View the slideshow below to learn how to develop a well-written argument. Refer to the Glossary for the definitions of bolded terms.
Building an Argument
Can you remember your last argument? It was probably a heated debate filled with strong emotions that left you and the other person upset, and the issue unresolved. Outcomes like this might be avoided if both people took the time to carefully consider their own claim, evidence and reasoning, and the claim, evidence and reasoning of the other person.
Unlike verbal arguments, written arguments allow writers to take time and think critically about their own claim, evidence and reasoning, while also evaluating the claim, evidence and reasoning of the opposing view.

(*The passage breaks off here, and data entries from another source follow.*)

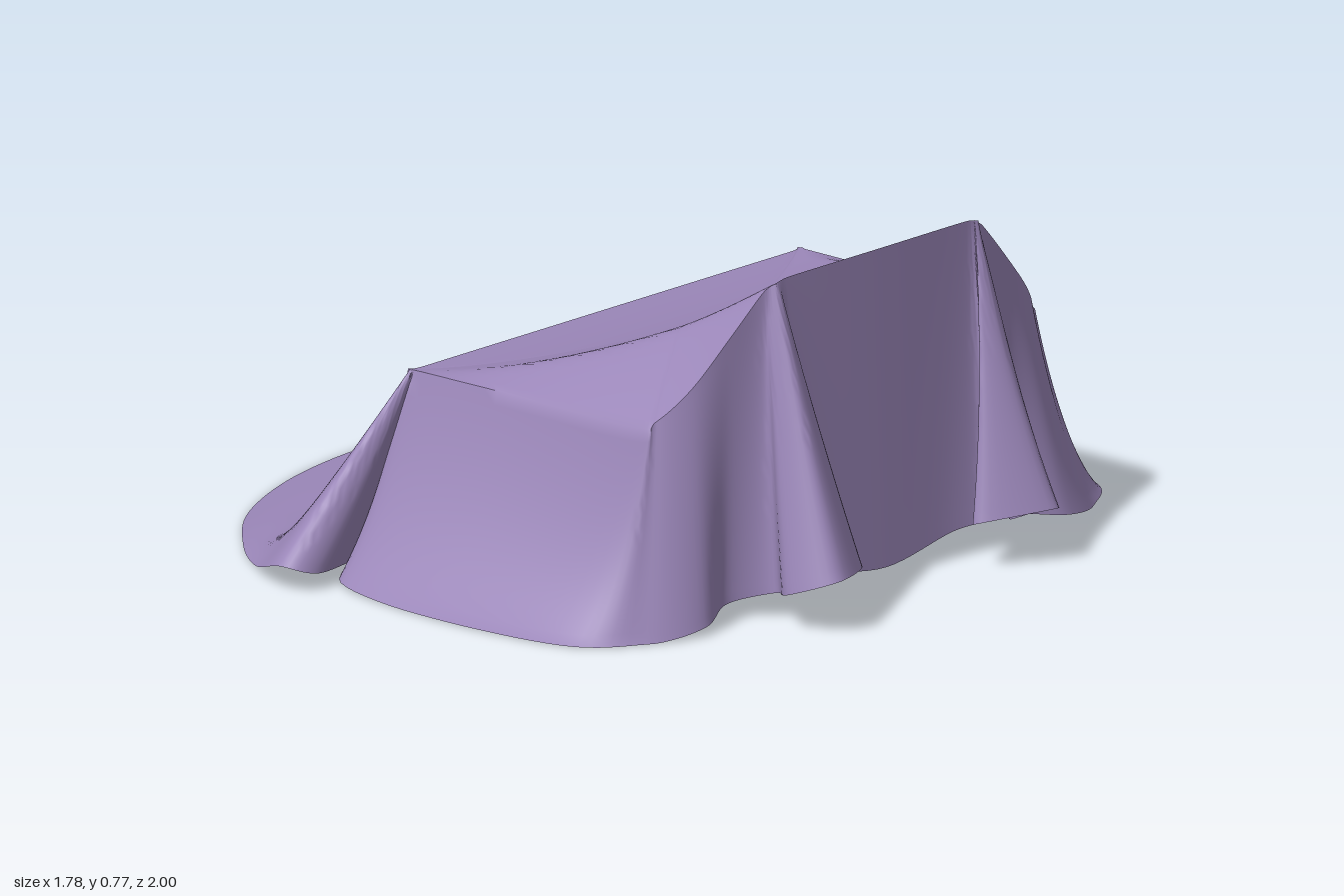
import * as THREE from 'three';
import { toCreasedNormals } from 'three/addons/utils/BufferGeometryUtils.js';

const purple = new THREE.MeshStandardMaterial({ color: 0x9a86b8, side: THREE.DoubleSide });
const grey = new THREE.MeshStandardMaterial({ color: 0xcccccc });
const { clamp, lerp } = THREE.MathUtils;

// Height of the stretched cloth over the chair: level with the arms, rising to the back,
// with a soft crease from each front corner to the top of the back.
function topHeight(x, z) {
  const u = clamp((x + 0.2) / 0.83, 0, 1);
  const crease = lerp(0.63, 0.345, u);
  const v = (0.645 - Math.abs(z)) / (0.645 - crease);
  const w = Math.max(0, (v + 1 - Math.sqrt((v - 1) ** 2 + 0.008)) / 2);
  return 0.46 + 0.315 * Math.pow(u, 1.5) * w;
}

// Half of the hanging cloth, front centre to back centre.
// Each column: ridge x, z; hem x, y, z; tautness (0 sweeps out over the floor, 1 hangs straight).
const columns = [
  [-0.2, 0, -0.9, 0, 0, 0],
  [-0.2, 0.28, -0.86, 0, 0.32, 0],
  [-0.2, 0.5, -0.745, 0, 0.6, 0.05],
  [-0.2, 0.61, -0.585, 0, 0.79, 0.35],
  // front corner flap, folded back on itself
  [-0.205, 0.64, -0.42, 0.015, 0.925, 0.85],
  [-0.205, 0.647, -0.28, 0.06, 1, 1],
  [-0.2, 0.647, -0.22, 0.04, 0.93, 0.9],
  [-0.195, 0.645, -0.26, 0.03, 0.73, 1],
  [-0.19, 0.643, -0.2, 0.01, 0.88, 0.6],
  // side panel
  [0.1, 0.64, 0.12, 0, 0.92, 0.5],
  [0.48, 0.64, 0.48, 0, 0.875, 0.5],
  // rear corner folds
  [0.53, 0.62, 0.61, 0, 0.74, 0.7],
  [0.575, 0.55, 0.66, 0.02, 0.6, 0.8],
  [0.6, 0.45, 0.615, 0.04, 0.48, 0.9],
  [0.615, 0.37, 0.68, 0.06, 0.39, 0.9],
  [0.62, 0.345, 0.78, 0.09, 0.455, 0.9],
  [0.63, 0.335, 0.885, 0.13, 0.39, 0.95],
  [0.63, 0.325, 0.79, 0.11, 0.225, 0.95],
  [0.63, 0.315, 0.69, 0.075, 0.31, 1],
  // back panel
  [0.63, 0.27, 0.66, 0.065, 0.22, 1],
  [0.635, 0, 0.66, 0.03, 0, 1],
];

function clothGeometry() {
  const half = columns.map(([rx, rz, hx, hy, hz, taut]) => {
    const ridge = new THREE.Vector3(rx, topHeight(rx, rz), rz);
    const hem = new THREE.Vector3(hx, hy, hz);
    const control = ridge.clone().lerp(hem, lerp(0.25, 0.5, taut));
    control.y = taut * (ridge.y + hem.y) / 2;
    return [ridge, control, hem];
  });
  // mirror the half, with slightly different fold tips on the far side
  const flip = half.slice(1, -1).reverse().map(col => col.map(p => {
    const q = new THREE.Vector3(p.x, p.y, -p.z);
    if (p.x > 0.75) { q.x -= 0.03; q.z += 0.04; }
    if (p.z > 0.99) q.x -= 0.04;
    return q;
  }));
  const all = [...half, ...flip];
  const [ridge, control, hem] = [0, 1, 2].map(k =>
    new THREE.CatmullRomCurve3(all.map(c => c[k]), true, 'catmullrom', 0.5));

  const around = all.length * 8, topRows = 32, rows = 54;
  const pos = [], index = [];
  for (let r = 0; r <= rows; r++) {
    for (let i = 0; i < around; i++) {
      const t = i / around, a = ridge.getPoint(t);
      if (r <= topRows) {
        // stretched top, sagging towards the middle
        const s = r / topRows, x = lerp(0.2, a.x, s), z = a.z * s;
        pos.push(x, s === 1 ? a.y : topHeight(x, z) - 0.03 * (1 - s * s), z);
      } else {
        // hanging skirt
        const s = (r - topRows) / (rows - topRows);
        const p = new THREE.QuadraticBezierCurve3(a, control.getPoint(t), hem.getPoint(t)).getPoint(s);
        pos.push(p.x, Math.max(p.y, 0.002), p.z);
      }
    }
  }
  for (let r = 0; r < rows; r++) {
    for (let i = 0; i < around; i++) {
      const a = r * around + i, b = r * around + (i + 1) % around;
      const c = a + around, d = b + around;
      if (r > 0) index.push(a, d, b);
      index.push(a, c, d);
    }
  }
  const g = new THREE.BufferGeometry();
  g.setAttribute('position', new THREE.Float32BufferAttribute(pos, 3));
  g.setIndex(index);
  return toCreasedNormals(g, 0.9);
}

// Solid of constant cross-section, centred along its depth.
function slab(name, points, depth, bevel) {
  const shape = new THREE.Shape(points.map(p => new THREE.Vector2(...p)));
  const g = new THREE.ExtrudeGeometry(shape, {
    depth: depth - 2 * bevel, bevelEnabled: bevel > 0, bevelSize: bevel,
    bevelOffset: -bevel, bevelThickness: bevel, bevelSegments: 1 });
  g.translate(0, 0, bevel - depth / 2);
  const m = new THREE.Mesh(g, grey);
  m.name = name;
  return m;
}

export function createModel() {
  const model = new THREE.Group();
  model.name = 'coveredArmchair';

  const cloth = new THREE.Mesh(clothGeometry(), purple);
  cloth.name = 'drapedCloth';
  model.add(cloth);

  // armchair under the cloth
  const chair = new THREE.Group();
  chair.name = 'armchair';

  // seat and both arms as one U-shaped body, running front to back along x
  const body = slab('seatAndArms', [
    [-0.53, 0], [0.53, 0], [0.58, 0.04], [0.58, 0.42], [0.38, 0.42],
    [0.38, 0.28], [-0.38, 0.28], [-0.38, 0.42], [-0.58, 0.42], [-0.58, 0.04],
  ], 0.71, 0.015);
  body.rotation.y = Math.PI / 2;
  body.position.x = 0.17;

  chair.add(
    body,
    // leaning backrest
    slab('backrest', [[0.38, 0.1], [0.56, 0.1], [0.59, 0.68], [0.55, 0.68], [0.4, 0.54]], 0.6, 0.015),
    // sloping footrest in front of the seat
    slab('footrest', [[-0.5, 0], [-0.15, 0], [-0.15, 0.28], [-0.2, 0.28], [-0.42, 0.08], [-0.5, 0.05]], 0.44, 0),
  );
  model.add(chair);
  return model;
}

As you prepare to write using information from a text, read carefully to examine the claim, evidence, reasoning and counterclaims presented.
Your written argument should examine both the claim and counterclaim fairly. That means you should include evidence and reasoning for both sides. However, remember that while you are depicting both sides of an argument, you are also taking a position, which will be your claim in your own writing. To strengthen your claim, it will be important to identify the strengths and limitations of the counterclaim.
By addressing the strengths and weaknesses of the claims and counterclaims, you will be presenting an objective, unbiased view of the topic. This approach will also establish a formal style in your writing.
Once you have identified your claim, evidence, reasoning and counterclaims, you have the components of a strong argument. However, the organization of your argument is just as important as the argument itself. You want your argument to be written in a logical manner that clearly shows the relationship between the claim, counterclaims, evidence and reasoning.
Using words, phrases and clauses to link your ideas will help to build a well-written argument. Transition words such as “for example,” “to explain,” “reason” and “because” will help connect the claim, evidence and reasoning. Words like “but,” “however” and “on the other hand” will help to connect a counterclaim to the original claim. Transition words like “also,” “in addition” and “furthermore” may also connect ideas in your writing. Using “finally” or “in conclusion” will help to bring your argument to a close.
Finally, a strong argument always ends with a conclusion. Provide a concluding statement that follows and supports your argument.
Now go to the next page to practice identifying claims, counterclaims, evidence and reasoning that will help to build a strong argument based on the written explanation you developed in Writing Explanation Part 2: Crafting a Well-Written Explanation Opens a new window.